DUBLIN — Nearly 50 of the area’s community leaders gathered at Bladen Community College on Tuesday for another meeting of the Opioid Task Force, but the usual updates and planning for continued action to stem the drug abuse crisis was upstaged by a personal story — and the call for more.
Chrysta Carroll, a staff writer for the Bladen Journal, recounted her story (“Trading sex for pills,” Nov. 17. 2017) that was part of a series about an Elizabethtown mother who watched her daughter slip into drug addiction after a car accident — and saw the subsequent predatory “swooping in like a vulture” by someone looking for an easy sex target.
As the crowd in the BCC auditorium became hushed to a point where only the discreet whoosh of air exiting the air vents and Carroll’s emotion-laden voice could be heard, she told of how prostitution played a growing part in the woman’s daughter.
“First, there was the promise of a rental house at no charge,” Carroll said. “But, of course, there was a charge — it started with what was termed ‘sex shows’ and progressed from there. It just kept getting worse.”
For the young woman who had lost her job because of drug addiction and had little else positive to build her future on, getting out from under the control of someone who provided a place to live and money to feed the addiction to pain killers seemed impossible. The sex simply became a means to an end.
“Everyone in Bladen County knew it was going on … everyone,” Carroll said she was told. “But nobody wanted to do anything — and there are others, too.”
Carroll told the group the reason this mother wanted her story told was simple: “She wants someone to take this seriously and put a stop to it.” Carroll also added her own plea: “If we’re going to stop opioid abuse, we have to stop men from being enablers and taking advantage of someone’s weakness.”
David Foster, director of the Bladen Baptist Association, suggested that more personal stories would help the group to continue growing.
“It’s one thing to operate under a kind of administrative group, planning events and talking about solutions,” he said. “But hearing stories about and from people who have and are experiencing this kind of battle would really hit people.
“We need to have these real-life stories to get the public more involved,” Foster added.
Bladen County Sheriff Jim McVicker pointed to the Bladen County Detention Center’s relatively new Jail Diversion Program as a potential source for speakers.
“I think we can get some from that group (to come speak),” he said.
In other news, the group:
— Heard an update from Amy Munn about the Teen Challenge effort to secure a property in Bladen County. She said fundraisers have and will be held, and those behind the program have until May 15 to raise $30,000. She also added that, “what we do here within these four walls has to get outside of these four walls, so we can realize the changes we want to see take place.”

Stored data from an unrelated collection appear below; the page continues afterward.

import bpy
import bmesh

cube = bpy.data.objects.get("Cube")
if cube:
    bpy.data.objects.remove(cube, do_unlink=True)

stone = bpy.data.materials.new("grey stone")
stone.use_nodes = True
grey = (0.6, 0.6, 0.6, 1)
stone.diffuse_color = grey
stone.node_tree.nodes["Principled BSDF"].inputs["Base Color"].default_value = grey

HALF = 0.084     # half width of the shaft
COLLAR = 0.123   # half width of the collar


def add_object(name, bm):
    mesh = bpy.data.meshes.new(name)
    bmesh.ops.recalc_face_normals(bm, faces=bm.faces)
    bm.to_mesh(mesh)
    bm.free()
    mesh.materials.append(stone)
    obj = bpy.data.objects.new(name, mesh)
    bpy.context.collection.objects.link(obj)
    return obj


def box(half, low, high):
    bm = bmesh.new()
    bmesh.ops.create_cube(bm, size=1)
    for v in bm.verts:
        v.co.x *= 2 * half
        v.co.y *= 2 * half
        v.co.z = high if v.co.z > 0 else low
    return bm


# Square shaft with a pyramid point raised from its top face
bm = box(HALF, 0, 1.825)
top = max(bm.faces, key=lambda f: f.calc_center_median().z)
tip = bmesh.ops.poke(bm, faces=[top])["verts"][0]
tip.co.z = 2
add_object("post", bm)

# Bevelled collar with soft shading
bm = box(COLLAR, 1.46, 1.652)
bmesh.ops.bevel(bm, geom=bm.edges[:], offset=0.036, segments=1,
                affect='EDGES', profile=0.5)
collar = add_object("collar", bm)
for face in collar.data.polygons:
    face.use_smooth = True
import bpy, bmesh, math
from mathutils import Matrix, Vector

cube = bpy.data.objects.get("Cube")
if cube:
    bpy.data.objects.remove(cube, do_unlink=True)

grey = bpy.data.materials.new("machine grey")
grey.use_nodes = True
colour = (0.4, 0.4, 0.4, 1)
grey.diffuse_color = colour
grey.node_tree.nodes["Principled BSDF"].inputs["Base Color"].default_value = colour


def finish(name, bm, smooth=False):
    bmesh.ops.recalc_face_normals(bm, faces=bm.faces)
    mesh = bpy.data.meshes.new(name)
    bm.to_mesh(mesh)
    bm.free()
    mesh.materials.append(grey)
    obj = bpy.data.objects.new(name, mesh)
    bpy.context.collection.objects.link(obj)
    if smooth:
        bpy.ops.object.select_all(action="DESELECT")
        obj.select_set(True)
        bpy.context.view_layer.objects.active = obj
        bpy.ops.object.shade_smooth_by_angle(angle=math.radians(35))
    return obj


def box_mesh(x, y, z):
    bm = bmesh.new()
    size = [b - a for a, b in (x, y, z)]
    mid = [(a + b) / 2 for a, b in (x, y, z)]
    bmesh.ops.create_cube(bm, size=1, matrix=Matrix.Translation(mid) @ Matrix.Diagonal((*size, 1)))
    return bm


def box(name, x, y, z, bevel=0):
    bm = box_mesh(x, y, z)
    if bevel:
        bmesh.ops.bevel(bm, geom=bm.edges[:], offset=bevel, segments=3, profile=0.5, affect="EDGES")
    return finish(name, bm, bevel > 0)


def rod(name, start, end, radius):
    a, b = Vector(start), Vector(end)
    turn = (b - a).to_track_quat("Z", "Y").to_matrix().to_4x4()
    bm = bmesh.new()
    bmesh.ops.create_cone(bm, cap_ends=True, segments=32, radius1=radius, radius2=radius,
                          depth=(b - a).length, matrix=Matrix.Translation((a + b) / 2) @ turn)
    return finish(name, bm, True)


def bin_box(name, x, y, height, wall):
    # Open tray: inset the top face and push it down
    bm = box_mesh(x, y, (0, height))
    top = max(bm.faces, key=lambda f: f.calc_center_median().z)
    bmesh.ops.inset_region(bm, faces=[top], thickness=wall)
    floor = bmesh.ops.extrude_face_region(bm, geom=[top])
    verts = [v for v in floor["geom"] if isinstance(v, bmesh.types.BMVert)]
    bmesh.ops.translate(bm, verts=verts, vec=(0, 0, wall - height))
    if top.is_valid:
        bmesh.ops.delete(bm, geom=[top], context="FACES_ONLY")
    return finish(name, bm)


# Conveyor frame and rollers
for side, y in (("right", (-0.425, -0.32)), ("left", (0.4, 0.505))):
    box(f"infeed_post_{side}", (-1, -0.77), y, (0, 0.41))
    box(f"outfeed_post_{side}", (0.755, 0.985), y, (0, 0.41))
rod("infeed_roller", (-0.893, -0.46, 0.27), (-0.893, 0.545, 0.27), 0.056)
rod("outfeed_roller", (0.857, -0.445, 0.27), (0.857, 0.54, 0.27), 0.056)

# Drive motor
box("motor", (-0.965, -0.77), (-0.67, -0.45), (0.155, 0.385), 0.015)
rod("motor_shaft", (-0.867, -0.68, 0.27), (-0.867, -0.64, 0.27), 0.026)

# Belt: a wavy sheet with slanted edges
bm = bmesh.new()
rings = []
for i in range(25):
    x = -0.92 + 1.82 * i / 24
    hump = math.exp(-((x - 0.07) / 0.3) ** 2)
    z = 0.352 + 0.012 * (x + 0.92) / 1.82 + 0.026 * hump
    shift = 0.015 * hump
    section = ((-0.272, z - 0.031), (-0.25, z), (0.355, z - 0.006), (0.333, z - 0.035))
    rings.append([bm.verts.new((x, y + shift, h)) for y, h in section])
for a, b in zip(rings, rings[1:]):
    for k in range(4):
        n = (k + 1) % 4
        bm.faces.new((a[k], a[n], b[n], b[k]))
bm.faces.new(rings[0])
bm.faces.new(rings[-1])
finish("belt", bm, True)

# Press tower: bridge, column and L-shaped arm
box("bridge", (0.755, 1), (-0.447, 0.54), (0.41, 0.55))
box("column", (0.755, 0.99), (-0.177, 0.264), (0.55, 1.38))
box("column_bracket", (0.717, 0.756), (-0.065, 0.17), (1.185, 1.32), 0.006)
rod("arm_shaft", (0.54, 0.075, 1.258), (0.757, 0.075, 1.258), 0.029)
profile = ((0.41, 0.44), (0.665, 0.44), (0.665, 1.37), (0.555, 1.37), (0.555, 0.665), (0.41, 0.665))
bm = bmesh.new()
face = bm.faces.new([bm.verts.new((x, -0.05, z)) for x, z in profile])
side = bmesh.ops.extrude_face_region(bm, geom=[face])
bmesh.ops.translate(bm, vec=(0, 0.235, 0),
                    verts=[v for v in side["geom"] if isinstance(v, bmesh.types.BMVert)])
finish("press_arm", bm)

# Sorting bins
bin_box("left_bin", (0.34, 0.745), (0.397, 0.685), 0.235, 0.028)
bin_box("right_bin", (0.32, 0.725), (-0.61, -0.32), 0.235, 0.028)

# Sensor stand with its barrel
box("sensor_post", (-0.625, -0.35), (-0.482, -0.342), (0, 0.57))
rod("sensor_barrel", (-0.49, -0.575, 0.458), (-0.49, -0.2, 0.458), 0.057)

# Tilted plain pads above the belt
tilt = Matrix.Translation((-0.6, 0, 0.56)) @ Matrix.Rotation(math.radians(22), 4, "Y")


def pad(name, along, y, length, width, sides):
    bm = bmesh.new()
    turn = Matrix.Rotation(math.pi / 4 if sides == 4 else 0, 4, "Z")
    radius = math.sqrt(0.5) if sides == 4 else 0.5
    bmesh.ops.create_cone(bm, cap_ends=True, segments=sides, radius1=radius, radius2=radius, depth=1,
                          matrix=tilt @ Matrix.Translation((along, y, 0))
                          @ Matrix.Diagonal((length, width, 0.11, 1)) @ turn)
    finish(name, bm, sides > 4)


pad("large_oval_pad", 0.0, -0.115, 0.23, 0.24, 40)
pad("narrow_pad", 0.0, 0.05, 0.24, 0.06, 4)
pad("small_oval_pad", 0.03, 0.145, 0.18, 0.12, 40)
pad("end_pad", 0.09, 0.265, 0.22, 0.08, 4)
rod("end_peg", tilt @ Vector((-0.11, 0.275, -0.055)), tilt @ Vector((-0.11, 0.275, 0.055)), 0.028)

— Heard from County Manager Greg Martin about a grant opportunity through the UNC School of Government and Blue Cross/Blue Shield that would award $20,000 to 10 counties to fight opioid abuse. Bladen County will apply for that grant, which has an April 6 deadline.
— Heard from Richard Allen, a narcotics investigator with the Bladen County Sheriff’s Office, about planned programs in area schools and churches, as well as a potential pill take-back event. He also said literature will be given out during opening day for Elizabethtown Dixie Youth Baseball at Leinwand Park on April 14.
— Was told by Cheryl Harris of Eastpointe that a billboard would be put up in Elizabethtown on Monday to publicize the “Lock Your Meds” campaign. She also spoke about the upcoming Harm Reduction Summit on April 10 at BCC, which will take the place of the next Opioid Task Force meeting.
— Heard from Barry priest, vice president for student services at BCC, who talked about the campus being tobacco free because “we recognize that tobacco and smokeless tobacco can be a gateway drug.”
W. Curt Vincent can be reached at 910-862-4163 or firstname.lastname@example.org.